Summer Flip Flops

Summer Flip Flops

Monthly Outlook: August 2019 

July ended with the first cut in interest rates since late 2007. The Federal Reserve cut the Fed Funds rate ¼% from 2.4% to 2.15% on concerns about global economic slowing, or in their words, “In light of the implications of global developments for the economic outlook…” We’ll discuss what this rate cut means a bit later. Markets were mostly flat in July, and definitely in summer mode with lighter volume and low volatility. The U.S. stock market gained +1.4%, the international stock market lost -1.8%, and bonds were flat, up +0.1%. The 10-year U.S. Treasury rate is now 2.02%, down from a recent peak of 3.2% in November, 2018. But the bigger and over-arching story is how stocks continue to flip-flop for the past year (and we’re not talking summer footwear). Let’s review the flip-flop trends of the S&P500: July 2018 to September 2018, +6% (flip). September 2018 to December 2018, -18% (flop). December 2018 to April 2019, +23% (flip). April 2018 to May 2019, -7% (flop). May 2019 to July 2019, +8% (flip). What’s next? Overall, the market is barely changed for the past year, stuck at 2,800 give or take 5%. But it’s flip-flopped above/below its 200-day moving average trendline six separate times. That’s a bit unusual. Markets, historically, just don’t go sideways for long. It’s likely that a sustainable trend will develop soon – up or down – and we’ll either resume growing your wealth – or focus on keeping it. We’ll know soon enough. You can trust us, and our iFolios strategy, to keep you on the right side of the trend.     

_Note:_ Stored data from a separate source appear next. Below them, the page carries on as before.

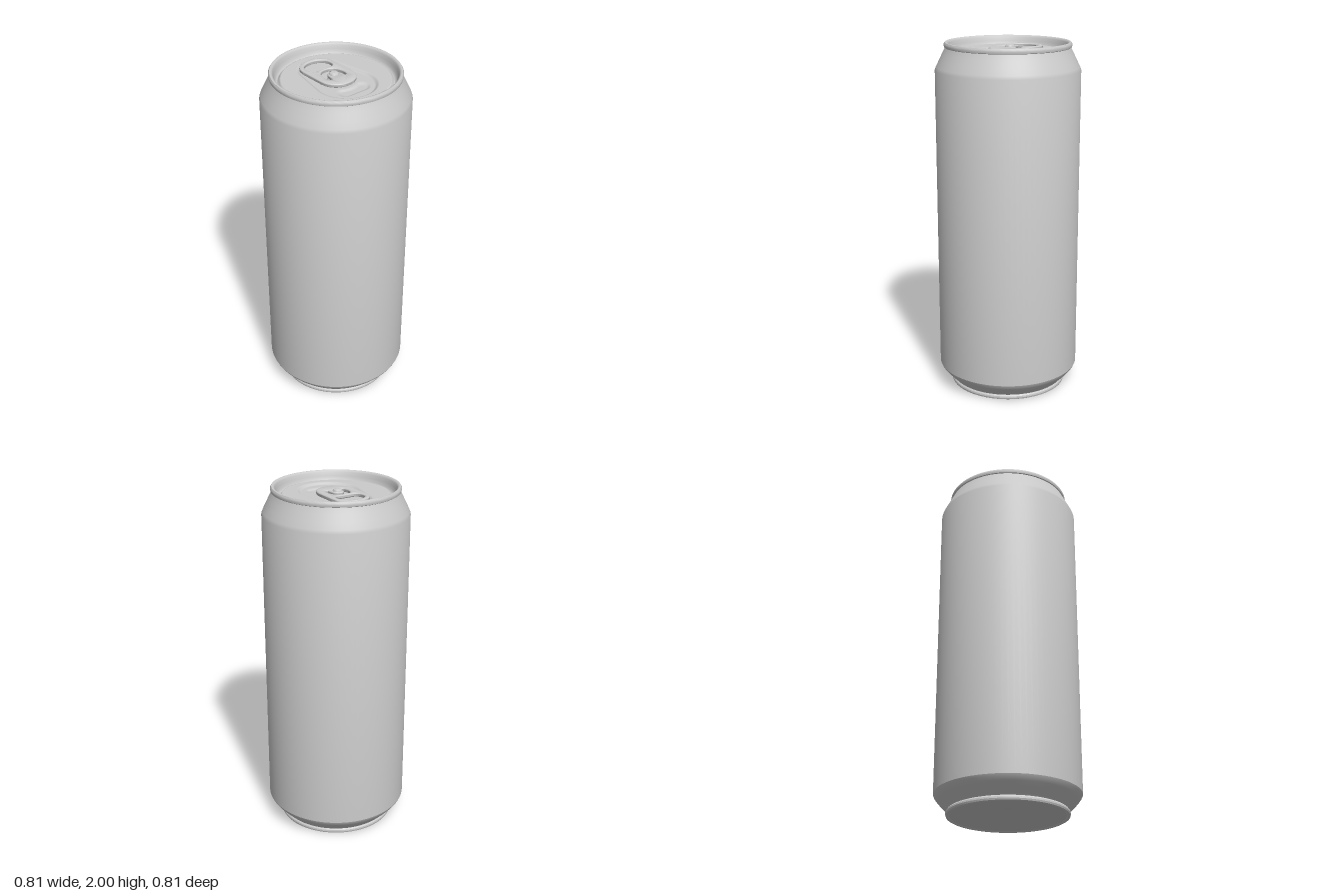
import * as THREE from 'three';
import { toCreasedNormals } from 'three/addons/utils/BufferGeometryUtils.js';

const PANEL_R = 0.288, PANEL_Y = 1.955;
const material = new THREE.MeshStandardMaterial({ color: 0xcccccc });

function addMesh(parent, name, geometry) {
  const mesh = new THREE.Mesh(geometry, material);
  mesh.name = name;
  parent.add(mesh);
  return mesh;
}

function lathe(points, segments, crease = 0.4) {
  const profile = points.map(([r, y]) => new THREE.Vector2(r, y));
  return toCreasedNormals(new THREE.LatheGeometry(profile, segments), crease);
}

// Signed distance to a capsule along z with a different radius at each end
function capsuleDistance(x, z, z1, r1, z2, r2) {
  const h = z2 - z1, px = Math.abs(x), pz = z - z1;
  const b = (r1 - r2) / h, a = Math.sqrt(1 - b * b);
  const k = -b * px + a * pz;
  if (k < 0) return Math.hypot(px, pz) - r1;
  if (k > a * h) return Math.hypot(px, pz - h) - r2;
  return px * a + pz * b - r1;
}

// Height of the pressed lid panel: a pear-shaped recess with a crescent dent
function panelHeight(x, z) {
  const recess = capsuleDistance(x, z, -0.12, 0.128, 0.08, 0.168);
  const dent = Math.max(
    Math.hypot(Math.max(Math.abs(x) - 0.055, 0), z - 0.142) - 0.042,
    0.112 - Math.hypot(x, z - 0.005)
  );
  return PANEL_Y
    - 0.012 * (1 - THREE.MathUtils.smoothstep(recess, -0.018, 0.002))
    - 0.008 * (1 - THREE.MathUtils.smoothstep(dent, -0.016, 0.004));
}

function panelGeometry() {
  const geometry = new THREE.RingGeometry(0.0005, PANEL_R, 96, 64);
  geometry.rotateX(-Math.PI / 2);
  const p = geometry.attributes.position;
  for (let i = 0; i < p.count; i++) p.setY(i, panelHeight(p.getX(i), p.getZ(i)));
  geometry.computeVertexNormals();
  return geometry;
}

// Tab outline and its two openings, drawn with shape y = -z
function tabGeometry() {
  const tab = new THREE.Shape();
  tab.moveTo(-0.105, 0);
  tab.bezierCurveTo(-0.105, -0.065, -0.06, -0.105, 0, -0.105);
  tab.bezierCurveTo(0.06, -0.105, 0.105, -0.065, 0.105, 0);
  tab.lineTo(0.105, 0.14);
  tab.bezierCurveTo(0.105, 0.2, 0.06, 0.234, 0, 0.234);
  tab.bezierCurveTo(-0.06, 0.234, -0.105, 0.2, -0.105, 0.14);
  tab.closePath();

  const finger = new THREE.Path();
  finger.moveTo(-0.045, 0.1);
  finger.lineTo(0.045, 0.1);
  finger.bezierCurveTo(0.07, 0.1, 0.079, 0.12, 0.079, 0.145);
  finger.bezierCurveTo(0.079, 0.185, 0.045, 0.208, 0, 0.208);
  finger.bezierCurveTo(-0.045, 0.208, -0.079, 0.185, -0.079, 0.145);
  finger.bezierCurveTo(-0.079, 0.12, -0.07, 0.1, -0.045, 0.1);

  const slot = new THREE.Path();
  slot.moveTo(0.064, 0.01);
  slot.bezierCurveTo(0.064, 0.06, 0.04, 0.087, 0, 0.087);
  slot.bezierCurveTo(-0.04, 0.087, -0.064, 0.06, -0.064, 0.01);
  slot.bezierCurveTo(-0.064, -0.015, -0.052, -0.03, -0.037, -0.02);
  slot.lineTo(-0.034, 0.018);
  slot.bezierCurveTo(-0.03, 0.06, 0.03, 0.06, 0.034, 0.018);
  slot.lineTo(0.037, -0.02);
  slot.bezierCurveTo(0.052, -0.03, 0.064, -0.015, 0.064, 0.01);
  tab.holes.push(finger, slot);

  const geometry = new THREE.ExtrudeGeometry(tab, {
    depth: 0.008, curveSegments: 10, bevelEnabled: true,
    bevelThickness: 0.007, bevelSize: 0.007, bevelOffset: -0.007, bevelSegments: 4,
  });
  geometry.rotateX(-Math.PI / 2);
  return toCreasedNormals(geometry, 0.7);
}

export function createModel() {
  const can = new THREE.Group();
  can.name = 'drinkCan';

  // Domed base, foot ring, wall and tapered neck
  addMesh(can, 'body', lathe([
    [0, 0.05], [0.1, 0.046], [0.2, 0.035], [0.27, 0.021], [0.315, 0.007],
    [0.32, 0.002], [0.326, 0], [0.333, 0.004], [0.336, 0.013], [0.335, 0.022], [0.329, 0.03],
    [0.335, 0.038], [0.36, 0.062], [0.385, 0.09], [0.399, 0.109], [0.404, 0.12],
    [0.404, 1.848], [0.397, 1.866], [0.38, 1.9], [0.362, 1.938], [0.35, 1.962], [0.346, 1.972],
  ], 80));

  // Rolled lip, inner wall and countersunk groove up to the panel
  addMesh(can, 'rim', lathe([
    [0.346, 1.97], [0.351, 1.973], [0.353, 1.982], [0.352, 1.992], [0.347, 1.999],
    [0.341, 2], [0.334, 1.997], [0.329, 1.988], [0.325, 1.968], [0.319, 1.95],
    [0.313, 1.94], [0.307, 1.937], [0.301, 1.94], [0.296, 1.949], [0.292, 1.954], [PANEL_R, PANEL_Y],
  ], 96, 0.7));

  addMesh(can, 'lidPanel', panelGeometry());

  // Pull tab and its rivet
  addMesh(can, 'pullTab', tabGeometry()).position.y = 1.955;
  addMesh(can, 'rivet', lathe([
    [0.026, 1.94], [0.026, 1.972], [0.024, 1.977], [0.018, 1.981], [0.009, 1.983], [0, 1.984],
  ], 24, 0.7)).position.z = -0.016;
  // Low flange that holds the tab around the rivet
  addMesh(can, 'rivetBase', lathe([
    [0.034, 1.942], [0.033, 1.948], [0.028, 1.951], [0, 1.951],
  ], 24)).position.z = -0.016;

  return can;
}
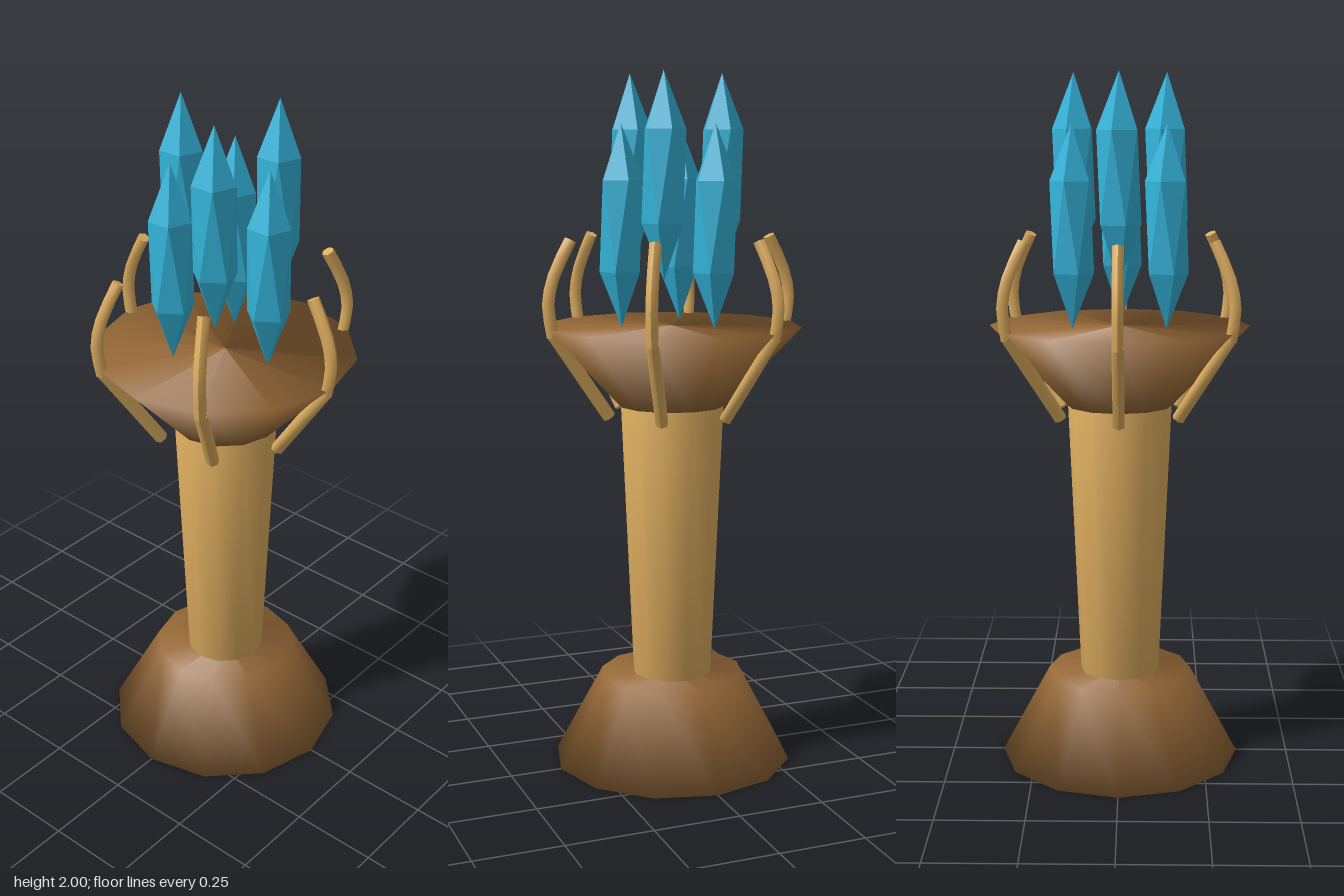
import * as THREE from 'three';

const brown = new THREE.MeshStandardMaterial({ name: 'dark wood', color: 0x946736 });
const gold = new THREE.MeshStandardMaterial({ name: 'light wood', color: 0xdcac5e });
const blue = new THREE.MeshStandardMaterial({ name: 'blue crystal', color: 0x34b4da });

// Closed twelve-sided frustum whose soft shading runs over the rims
function frustum(name, r0, y0, r1, y1, material) {
  const profile = [[0, y0], [r0, y0], [r1, y1], [0, y1]].map(p => new THREE.Vector2(...p));
  const geo = new THREE.LatheGeometry(profile, 12);
  const n = geo.attributes.normal;
  for (let i = 0; i < n.count; i += 4) {
    n.setXYZ(i, n.getX(i + 1), n.getY(i + 1), n.getZ(i + 1));
    n.setXYZ(i + 3, n.getX(i + 2), n.getY(i + 2), n.getZ(i + 2));
  }
  const mesh = new THREE.Mesh(geo, material);
  mesh.name = name;
  return mesh;
}

// Six-sided capped rod bent along a curve in the y-z plane; points are [z, y]
function rod(name, points, radius, steps) {
  const curve = new THREE.CatmullRomCurve3(points.map(([z, y]) => new THREE.Vector3(0, y, z)));
  const geo = new THREE.CylinderGeometry(radius, radius, 1, 6, steps);
  const pos = geo.attributes.position;
  for (let i = 0; i < pos.count; i++) {
    const t = THREE.MathUtils.clamp(pos.getY(i) + 0.5, 0, 1);
    const p = curve.getPoint(t), d = curve.getTangent(t), off = pos.getZ(i);
    pos.setXYZ(i, pos.getX(i), p.y - d.z * off, p.z + d.y * off);
  }
  geo.computeVertexNormals();
  const mesh = new THREE.Mesh(geo, gold);
  mesh.name = name;
  return mesh;
}

export function createModel() {
  const model = new THREE.Group();
  model.name = 'crystalPedestal';

  // Stand
  model.add(frustum('base', 0.35, 0, 0.21, 0.26, brown));
  model.add(frustum('column', 0.115, 0.26, 0.15, 1.06, gold));
  model.add(frustum('bowl', 0.155, 1.06, 0.373, 1.29, brown));

  // Stretched icosahedron standing on a corner
  const crystalGeo = new THREE.IcosahedronGeometry(1, 0);
  crystalGeo.rotateZ(-Math.atan(2 / (1 + Math.sqrt(5))));
  crystalGeo.scale(0.069, 0.285, 0.069);
  crystalGeo.computeVertexNormals();

  for (let i = 0; i < 6; i++) {
    const angle = i * Math.PI / 3;

    // Ring of floating crystals, alternately low and high
    const crystal = new THREE.Mesh(crystalGeo, blue);
    crystal.name = 'crystal' + (i + 1);
    crystal.position.set(0.153 * Math.sin(angle), i % 2 ? 1.715 : 1.575, 0.153 * Math.cos(angle));
    model.add(crystal);

    // Claws gripping the bowl
    const claw = new THREE.Group();
    claw.name = 'claw' + (i + 1);
    claw.add(rod('clawStem', [[0.192, 1.035], [0.358, 1.28]], 0.019, 1));
    claw.add(rod('clawTip', [[0.357, 1.27], [0.37, 1.36], [0.353, 1.44], [0.303, 1.54]], 0.018, 6));
    claw.rotation.y = angle;
    model.add(claw);
  }
  return model;
}
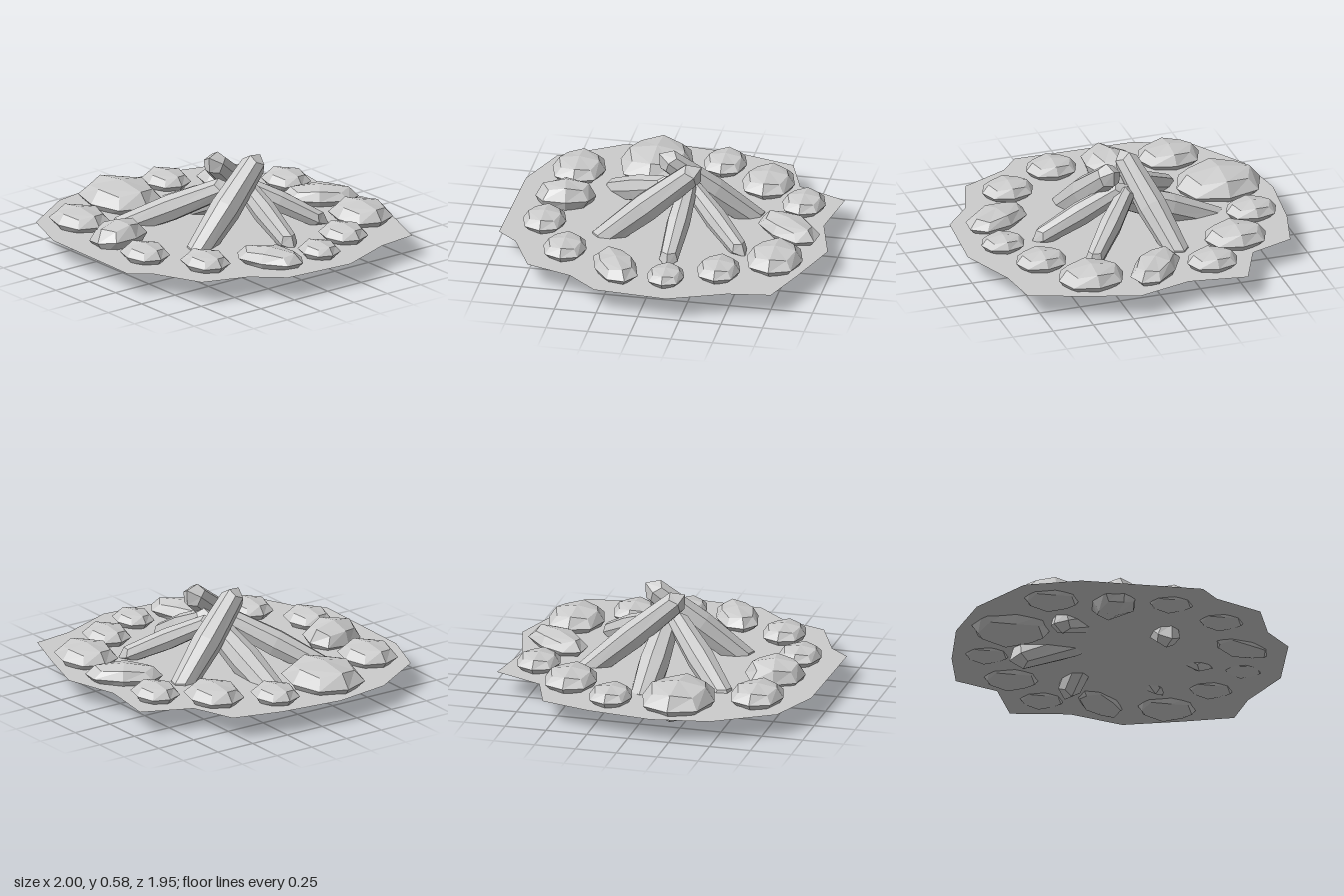
import * as THREE from 'three';

const material = new THREE.MeshStandardMaterial({ color: 0xcccccc, flatShading: true });

// Rounds a 2x2x2 box: face centres stay out, edges and corners are pulled in
function roundedBlock(place) {
  const geo = new THREE.BoxGeometry(2, 2, 2, 2, 2, 2).toNonIndexed();
  const pos = geo.attributes.position;
  const v = new THREE.Vector3();
  for (let i = 0; i < pos.count; i++) {
    v.fromBufferAttribute(pos, i).round();
    const outer = Math.abs(v.x) + Math.abs(v.y) + Math.abs(v.z);
    place(v, outer);
    pos.setXYZ(i, v.x, v.y, v.z);
  }
  geo.computeVertexNormals();
  return geo;
}

const PULL = [0, 1, 0.75, 0.556];
const stoneGeo = roundedBlock((v, n) => v.multiplyScalar(PULL[n]));

function stone([x, z, hx, hy, hz, turn = 0, tilt = 0]) {
  const mesh = new THREE.Mesh(stoneGeo, material);
  mesh.name = 'stone';
  mesh.position.set(x, 0.167, z);
  mesh.scale.set(hx, hy, hz);
  mesh.rotation.set(0, turn, tilt);
  return mesh;
}

// Eight-sided log, thickest in the middle, with blunt pointed ends
function log([foot, top, radius]) {
  const a = new THREE.Vector3(...foot), b = new THREE.Vector3(...top);
  const half = a.distanceTo(b) / 2;
  const geo = roundedBlock((v, n) => {
    const r = radius * (v.z ? [0, 0, 0.8, 0.6][n] : PULL[n]);
    const z = v.z * (half - [0, 0, 0.06, 0.085][n]);
    v.set(v.x * r, v.y * r, z);
  });
  const mesh = new THREE.Mesh(geo, material);
  mesh.name = 'log';
  mesh.position.copy(a).add(b).multiplyScalar(0.5);
  mesh.lookAt(b);
  return mesh;
}

// Thin ragged sheet of ground
function ground() {
  const outline = [
    [-0.48, -0.945], [-0.13, -0.89], [0.2, -0.98], [0.54, -0.87], [0.83, -0.765],
    [0.865, -0.51], [1, -0.17], [0.965, 0.27], [0.81, 0.445], [0.715, 0.72],
    [0.43, 0.85], [0.325, 0.97], [-0.4, 0.955], [-0.72, 0.835], [-0.94, 0.485],
    [-1, 0.135], [-0.955, -0.255], [-0.875, -0.555], [-0.61, -0.65],
  ];
  const shape = new THREE.Shape(outline.map(([x, z]) => new THREE.Vector2(x, -z)));
  const geo = new THREE.ShapeGeometry(shape).rotateX(-Math.PI / 2);
  const sheet = material.clone();
  sheet.side = THREE.DoubleSide;
  const mesh = new THREE.Mesh(geo, sheet);
  mesh.name = 'ground';
  mesh.position.y = 0.133;
  return mesh;
}

export function createModel() {
  const model = new THREE.Group();
  model.name = 'campfire';
  model.add(ground());

  // Ring of stones: x, z, half sizes, turn, tilt
  const stones = new THREE.Group();
  stones.name = 'stoneRing';
  [
    [-0.69, 0.225, 0.26, 0.11, 0.22],
    [-0.525, 0.66, 0.19, 0.078, 0.16],
    [-0.15, 0.665, 0.145, 0.105, 0.18, 0.17, 0.15],
    [0.18, 0.725, 0.155, 0.065, 0.13],
    [0.515, 0.535, 0.157, 0.065, 0.13],
    [0.7, 0.195, 0.215, 0.07, 0.125, 0.45],
    [0.765, -0.12, 0.133, 0.055, 0.112],
    [0.625, -0.41, 0.155, 0.065, 0.13],
    [0.415, -0.705, 0.2, 0.085, 0.168],
    [0.018, -0.71, 0.23, 0.075, 0.125, 0.9],
    [-0.33, -0.73, 0.155, 0.065, 0.13],
    [-0.56, -0.47, 0.19, 0.078, 0.158],
    [-0.76, -0.17, 0.155, 0.065, 0.13],
  ].forEach((s) => stones.add(stone(s)));
  model.add(stones);

  // Leaning logs: foot, top, radius
  const logs = new THREE.Group();
  logs.name = 'logPile';
  [
    [[0.24, 0.05, 0.43], [0.1, 0.56, -0.2], 0.088],
    [[-0.23, 0.05, -0.52], [-0.03, 0.56, 0.08], 0.085],
    [[-0.65, 0.045, -0.035], [0.08, 0.35, -0.05], 0.092],
    [[-0.475, 0.07, 0.47], [0.06, 0.4, -0.02], 0.08],
    [[0.575, 0.12, -0.085], [-0.02, 0.42, -0.11], 0.07],
    [[0.355, 0.125, -0.515], [-0.04, 0.4, -0.08], 0.066],
  ].forEach((l) => logs.add(log(l)));
  model.add(logs);
  return model;
}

Aren’t Rate Cuts a Good Thing?

During the Great Recession of 2008, you’ll recall how the Federal Reserve slashed interest rates repeatedly with hopes of boosting the economy and markets. The Fed Funds rate was 5.25% in mid-2007 and by early 2009, the rate was down to 0%. During that recession, the economy floundered and the S&P500 lost half it’s value. Eventually, in early 2009, the economy and markets found their floor and both started to recover. The Fed kept the Fed Funds rate at 0% and embarked on quantitative easing monetary policies to keep credit flowing. Cheap & easy money made the markets soar. So, aren’t rate cuts a good thing? Isn’t today’s Fed Funds rate cut good for stocks now? Not necessarily. It matters whether interest rates are being cut for the first time due to new economic weakness or as part of a sustained easy credit cycle. At the peak of an economic and market cycle, the economy is strong, markets make new highs, and life is good. That happened in 2001, 2007, and today, 2019. But then signs of economic slow down start to show up: earnings slow down, unemployment starts to rise, yield curves invert. That leads the Fed to start cutting interest rates and is proof that the economic growth cycle is over. Is that what just happened on Wednesday, July 31st when the Fed cut rates ¼%? It’s too soon to know for sure, but history tells us to watch markets carefully!

Most markets are still above their trendlines, but with all the recent flip-flopping, we are watching carefully for another flop and the need to sell for protection. We acknowledge that all the flip-flops have been frustrating. But we know from experience and from research, that actively managing your allocation between cash, bonds, and stocks is what drives returns. Right now is exactly the kind of scenario when you want an iFolios strategy and not a static buy & hold, stock-picking, strategy. Avoiding a significant decline, whenever it comes, will far outperform any buy & hold strategy.      

Wealth is Relative

We’ve been thinking a lot, lately, about wealth and what that means.  There is increasing news coverage about currencies, trade wars, and global monetary policy whereby all central banks seem to be racing to out-ease each other. Devaluing one’s currency may boost global trade (your products are relatively cheaper) but does it help investors maintain their wealth? Wealth, you see, is really stored up purchasing power. You expect that your wealth will allow you to buy the same, or more, stuff and services in the future. But that’s assuming your currency, the dollar for most of us, holds its relative value. We’ll be watching global currencies, including gold, closely over the coming years with a goal to not only grow your account in dollars, but to grow your relative wealth, too. Stay tuned as we’ll likely talk about this more in coming months.